efore Facebook, Twitter and Instagram, at the dawn of the social era (then it was called Web 2.0 ), there was MySpace. A platform capable of clearing the concept of music streaming wellbefore Spotify and getting familiar with a mode of communication that others would have made its own, today it is not in good health, although the project has not been completely abandoned. Let’s go back to talking about it not because of a new initiative put in place, but for a problem concerning privacy.
MySpace and the Overlord tool
A report published by VICE refers to a practice that is decidedly not in line with the policies that would protect the personal sphere of users. MySpace employees would have had access to a tool called Overlord that would allow them to read private messages sent and received by subscribers as well as their passwords. A tool designed to be used only when necessary, for moderation or to respond to requests from the authorities, but for which abuses seem to have occurred.
According to Hemanshu Nigam, Chief Security Officer of the platform from 2006 to 2010, each company has similar software. In any case, underline how the collaborators to whom an unauthorized use of the instrument has been attributed have been immediately expelled from the company. A MySpace spokesperson confirms that Overlord continues to be used, but only in specific cases when it is necessary for security and cyber-cyclical issues.
The story brings to mind the one discussed at the end of last month, with Snap Inc employees accused of having done the same, violating the privacy of Snapchat users with a tool called SnapLion.

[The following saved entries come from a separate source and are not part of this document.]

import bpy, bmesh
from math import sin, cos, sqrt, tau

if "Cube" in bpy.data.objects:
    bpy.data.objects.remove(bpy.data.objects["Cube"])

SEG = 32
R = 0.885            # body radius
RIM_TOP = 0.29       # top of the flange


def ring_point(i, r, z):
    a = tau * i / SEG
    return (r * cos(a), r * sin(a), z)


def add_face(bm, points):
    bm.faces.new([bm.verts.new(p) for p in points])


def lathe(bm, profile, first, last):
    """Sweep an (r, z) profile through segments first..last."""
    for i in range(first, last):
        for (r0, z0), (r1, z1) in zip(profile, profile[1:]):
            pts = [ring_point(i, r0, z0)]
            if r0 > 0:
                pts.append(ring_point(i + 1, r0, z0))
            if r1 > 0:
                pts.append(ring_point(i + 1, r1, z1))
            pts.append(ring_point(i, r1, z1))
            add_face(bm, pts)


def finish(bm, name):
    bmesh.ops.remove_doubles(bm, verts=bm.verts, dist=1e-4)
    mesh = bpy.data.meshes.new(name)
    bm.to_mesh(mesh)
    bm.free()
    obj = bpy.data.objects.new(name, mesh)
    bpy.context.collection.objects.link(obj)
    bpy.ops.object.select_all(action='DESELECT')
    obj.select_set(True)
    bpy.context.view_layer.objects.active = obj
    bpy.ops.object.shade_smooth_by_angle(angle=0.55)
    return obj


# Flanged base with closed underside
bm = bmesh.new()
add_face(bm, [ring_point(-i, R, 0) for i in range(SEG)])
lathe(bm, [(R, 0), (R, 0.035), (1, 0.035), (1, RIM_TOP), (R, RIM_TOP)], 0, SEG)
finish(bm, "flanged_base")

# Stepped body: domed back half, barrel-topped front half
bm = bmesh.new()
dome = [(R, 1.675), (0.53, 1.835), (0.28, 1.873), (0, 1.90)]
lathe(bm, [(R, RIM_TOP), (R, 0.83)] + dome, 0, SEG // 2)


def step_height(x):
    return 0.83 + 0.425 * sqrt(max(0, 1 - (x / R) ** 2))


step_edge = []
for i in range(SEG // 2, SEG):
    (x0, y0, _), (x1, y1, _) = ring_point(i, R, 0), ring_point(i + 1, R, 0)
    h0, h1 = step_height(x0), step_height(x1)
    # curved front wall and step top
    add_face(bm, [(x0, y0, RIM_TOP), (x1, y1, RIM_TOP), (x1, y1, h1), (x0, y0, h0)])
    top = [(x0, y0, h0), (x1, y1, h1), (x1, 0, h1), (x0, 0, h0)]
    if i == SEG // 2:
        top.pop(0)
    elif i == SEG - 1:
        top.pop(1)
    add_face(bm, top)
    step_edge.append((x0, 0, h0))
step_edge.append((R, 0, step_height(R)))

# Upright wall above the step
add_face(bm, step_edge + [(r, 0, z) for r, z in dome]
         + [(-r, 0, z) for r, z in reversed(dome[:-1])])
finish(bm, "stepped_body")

Recently, MySpace has lost 12 years of music (over 50 million songs) in one click, due to a technical problem that occurred during the migration of a server: the contents uploaded by users between 2003 and 2015 were eliminated. The Internet Archive brought back about 490,000 songs online, with a project called The Myspace Dragon Hoard.